Despite there being a Copa America tournament only last year in which Chile were successful, the tournament is again underway to celebrate the centenary with the addition of six teams from the CONCACF. The United States was chosen to host the iconic tournament due to the finance, the stadiums and based on the peak in interest the sport has developed over the last few years. However, the decision to award America the event has not been met with unanimous support. One of the most critical voices is the President of the Uruguayan Football Association. Wilmar Valdez criticised the decision to take the historic centenary out of South America and stated America is “a country where they don’t feel Football”. The anger towards America hosting the tournament was probably not improved from Mr Valdez when the wrong national anthem was incorrectly played at a Uruguay group stage game.

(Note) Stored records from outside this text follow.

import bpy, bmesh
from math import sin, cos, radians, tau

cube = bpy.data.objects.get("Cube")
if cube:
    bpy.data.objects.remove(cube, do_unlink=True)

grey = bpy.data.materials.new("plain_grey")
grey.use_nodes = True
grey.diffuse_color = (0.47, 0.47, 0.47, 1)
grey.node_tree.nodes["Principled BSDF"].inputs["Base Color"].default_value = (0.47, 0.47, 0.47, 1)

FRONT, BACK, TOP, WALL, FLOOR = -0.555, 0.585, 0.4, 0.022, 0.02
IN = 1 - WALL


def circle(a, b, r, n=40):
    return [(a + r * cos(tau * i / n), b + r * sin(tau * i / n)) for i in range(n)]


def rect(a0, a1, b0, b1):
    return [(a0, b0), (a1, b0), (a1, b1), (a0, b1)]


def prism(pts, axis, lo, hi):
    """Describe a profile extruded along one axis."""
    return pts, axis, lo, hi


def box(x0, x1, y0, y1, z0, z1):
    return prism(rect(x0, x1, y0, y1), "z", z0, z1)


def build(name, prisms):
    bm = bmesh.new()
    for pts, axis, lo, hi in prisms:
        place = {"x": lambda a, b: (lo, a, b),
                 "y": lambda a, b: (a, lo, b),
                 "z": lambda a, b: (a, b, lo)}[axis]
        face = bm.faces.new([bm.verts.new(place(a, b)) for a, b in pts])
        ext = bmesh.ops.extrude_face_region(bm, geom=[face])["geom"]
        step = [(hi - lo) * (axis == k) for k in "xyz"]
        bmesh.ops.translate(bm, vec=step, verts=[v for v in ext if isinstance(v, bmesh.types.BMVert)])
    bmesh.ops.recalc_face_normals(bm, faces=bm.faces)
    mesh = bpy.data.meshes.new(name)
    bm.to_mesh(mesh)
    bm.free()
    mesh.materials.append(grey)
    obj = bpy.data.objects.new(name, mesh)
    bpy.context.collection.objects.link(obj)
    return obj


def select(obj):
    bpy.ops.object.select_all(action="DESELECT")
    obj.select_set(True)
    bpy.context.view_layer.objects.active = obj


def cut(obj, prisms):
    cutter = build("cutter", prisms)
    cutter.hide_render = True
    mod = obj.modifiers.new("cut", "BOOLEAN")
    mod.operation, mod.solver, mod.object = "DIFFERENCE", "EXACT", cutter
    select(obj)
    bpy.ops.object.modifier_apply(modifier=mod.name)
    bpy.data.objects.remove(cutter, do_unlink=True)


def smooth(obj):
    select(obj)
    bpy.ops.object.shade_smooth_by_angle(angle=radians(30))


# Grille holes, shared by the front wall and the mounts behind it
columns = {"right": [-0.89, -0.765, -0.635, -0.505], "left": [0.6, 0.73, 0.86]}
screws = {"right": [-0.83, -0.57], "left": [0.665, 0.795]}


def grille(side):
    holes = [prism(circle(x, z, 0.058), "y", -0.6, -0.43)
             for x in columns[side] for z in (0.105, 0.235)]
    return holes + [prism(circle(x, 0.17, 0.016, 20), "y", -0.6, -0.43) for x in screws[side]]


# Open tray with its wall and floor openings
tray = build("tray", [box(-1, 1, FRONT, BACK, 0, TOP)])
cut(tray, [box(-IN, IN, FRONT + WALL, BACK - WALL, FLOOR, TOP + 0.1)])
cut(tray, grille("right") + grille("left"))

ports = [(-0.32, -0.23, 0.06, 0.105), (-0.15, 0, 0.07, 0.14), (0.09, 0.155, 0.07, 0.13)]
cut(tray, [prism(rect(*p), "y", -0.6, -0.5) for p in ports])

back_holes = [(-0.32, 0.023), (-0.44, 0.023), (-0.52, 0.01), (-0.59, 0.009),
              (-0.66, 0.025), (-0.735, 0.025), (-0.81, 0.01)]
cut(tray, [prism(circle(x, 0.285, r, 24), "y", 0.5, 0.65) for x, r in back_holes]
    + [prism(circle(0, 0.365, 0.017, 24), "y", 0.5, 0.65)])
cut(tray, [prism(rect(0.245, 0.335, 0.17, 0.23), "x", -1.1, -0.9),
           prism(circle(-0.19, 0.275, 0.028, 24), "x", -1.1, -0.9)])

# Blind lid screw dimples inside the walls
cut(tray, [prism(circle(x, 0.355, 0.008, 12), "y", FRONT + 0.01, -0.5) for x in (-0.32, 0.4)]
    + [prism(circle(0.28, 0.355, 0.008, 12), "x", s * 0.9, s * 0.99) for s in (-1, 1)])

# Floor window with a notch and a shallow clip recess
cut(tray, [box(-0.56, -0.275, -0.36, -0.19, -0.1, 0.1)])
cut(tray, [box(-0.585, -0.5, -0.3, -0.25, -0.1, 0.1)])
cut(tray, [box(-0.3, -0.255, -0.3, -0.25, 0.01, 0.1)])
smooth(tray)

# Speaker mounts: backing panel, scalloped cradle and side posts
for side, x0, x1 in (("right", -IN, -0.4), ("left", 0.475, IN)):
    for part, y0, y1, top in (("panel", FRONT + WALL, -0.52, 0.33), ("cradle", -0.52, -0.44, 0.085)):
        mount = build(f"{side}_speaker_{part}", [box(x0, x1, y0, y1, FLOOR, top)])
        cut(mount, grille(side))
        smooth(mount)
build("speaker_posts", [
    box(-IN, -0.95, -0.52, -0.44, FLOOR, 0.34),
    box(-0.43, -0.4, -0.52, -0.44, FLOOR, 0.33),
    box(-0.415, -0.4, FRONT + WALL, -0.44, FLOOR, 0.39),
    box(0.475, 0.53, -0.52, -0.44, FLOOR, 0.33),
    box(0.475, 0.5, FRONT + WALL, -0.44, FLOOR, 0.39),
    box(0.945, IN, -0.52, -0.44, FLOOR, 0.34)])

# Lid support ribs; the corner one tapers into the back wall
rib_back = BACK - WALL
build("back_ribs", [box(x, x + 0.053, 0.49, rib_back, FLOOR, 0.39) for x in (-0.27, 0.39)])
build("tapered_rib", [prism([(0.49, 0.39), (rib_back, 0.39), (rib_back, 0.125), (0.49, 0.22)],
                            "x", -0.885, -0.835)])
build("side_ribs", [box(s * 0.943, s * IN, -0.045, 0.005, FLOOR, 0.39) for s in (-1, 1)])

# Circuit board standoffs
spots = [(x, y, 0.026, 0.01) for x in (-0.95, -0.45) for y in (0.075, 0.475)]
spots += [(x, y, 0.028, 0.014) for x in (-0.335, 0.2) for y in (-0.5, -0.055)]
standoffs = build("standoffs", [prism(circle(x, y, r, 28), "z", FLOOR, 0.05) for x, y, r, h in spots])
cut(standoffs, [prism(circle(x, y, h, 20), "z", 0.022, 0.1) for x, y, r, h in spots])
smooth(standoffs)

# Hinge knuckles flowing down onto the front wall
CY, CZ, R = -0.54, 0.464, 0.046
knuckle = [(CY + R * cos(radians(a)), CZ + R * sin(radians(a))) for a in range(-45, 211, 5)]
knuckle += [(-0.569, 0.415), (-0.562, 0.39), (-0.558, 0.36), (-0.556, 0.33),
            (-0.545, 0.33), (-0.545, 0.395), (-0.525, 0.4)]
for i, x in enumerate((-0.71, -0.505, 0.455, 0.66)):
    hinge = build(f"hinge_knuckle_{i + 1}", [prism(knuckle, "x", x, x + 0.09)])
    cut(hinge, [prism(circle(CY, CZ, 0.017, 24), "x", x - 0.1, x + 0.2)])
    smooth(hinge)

This leads on to the next point, does America feel Football or is the view by Mr Valdez correct? Well Attendances have certainly improved over the last few seasons, In 2015 the average attendance at a regular MLS game improved from 19,147 to 21,574. 10 of the clubs had an average attendance of 20,000 or above. Seattle Sounders lead the way with an average attendance of 44,247 which impressive by anyone’s standards.
Over the last few years, the MLS and the sport in America has been an object of derision seeing over the hill players from around the world look for one more pay-cheque in the sun but slowly that is changing. Whilst the league still does have high profile players such as Pirlo and Kaka but there is a generation of home-grown players who are also making a name for themselves such as Gyasi Zardes who also scored in the quarter final win. The MLS is becoming less reliant on high profile foreign signings which therefore gives American players more chance to flourish in their own league which is having a positive effect on the national team.
In terms of support, America is a nation that loves Sporting heroes and the decision to take the Copa America there with the most iconic player on the planet involved can only help to improve the interest in the sport and by a quirk of fate it is the United States who will face Argentina and Messi on Tuesday night for a place in the final. The upcoming semi final should be an intriguing contest on the pitch and also the hosts passionate patriotism matched against the majestic talents of Messi. A player who has had every superlative wrote about him and a man who is on a mission to rid himself of the doubters who claim he cannot be considered a true great until he leads Argentina to glory and amazingly Argentina have not won the Copa America since 1993. Whatever happens on Tuesday night, it will allow a nation or an individual to go one step further to cement their legacy.
I believe that the legacy of this tournament has a great chance to consolidate the sports place in the mainstream of America and to also consolidate the United States place as an up and coming footballing nation but if the United States are able to pull off a shock and go on to win the Copa America the players would surely take their place in sporting immortality and cement the legacy of ‘soccer’ forever.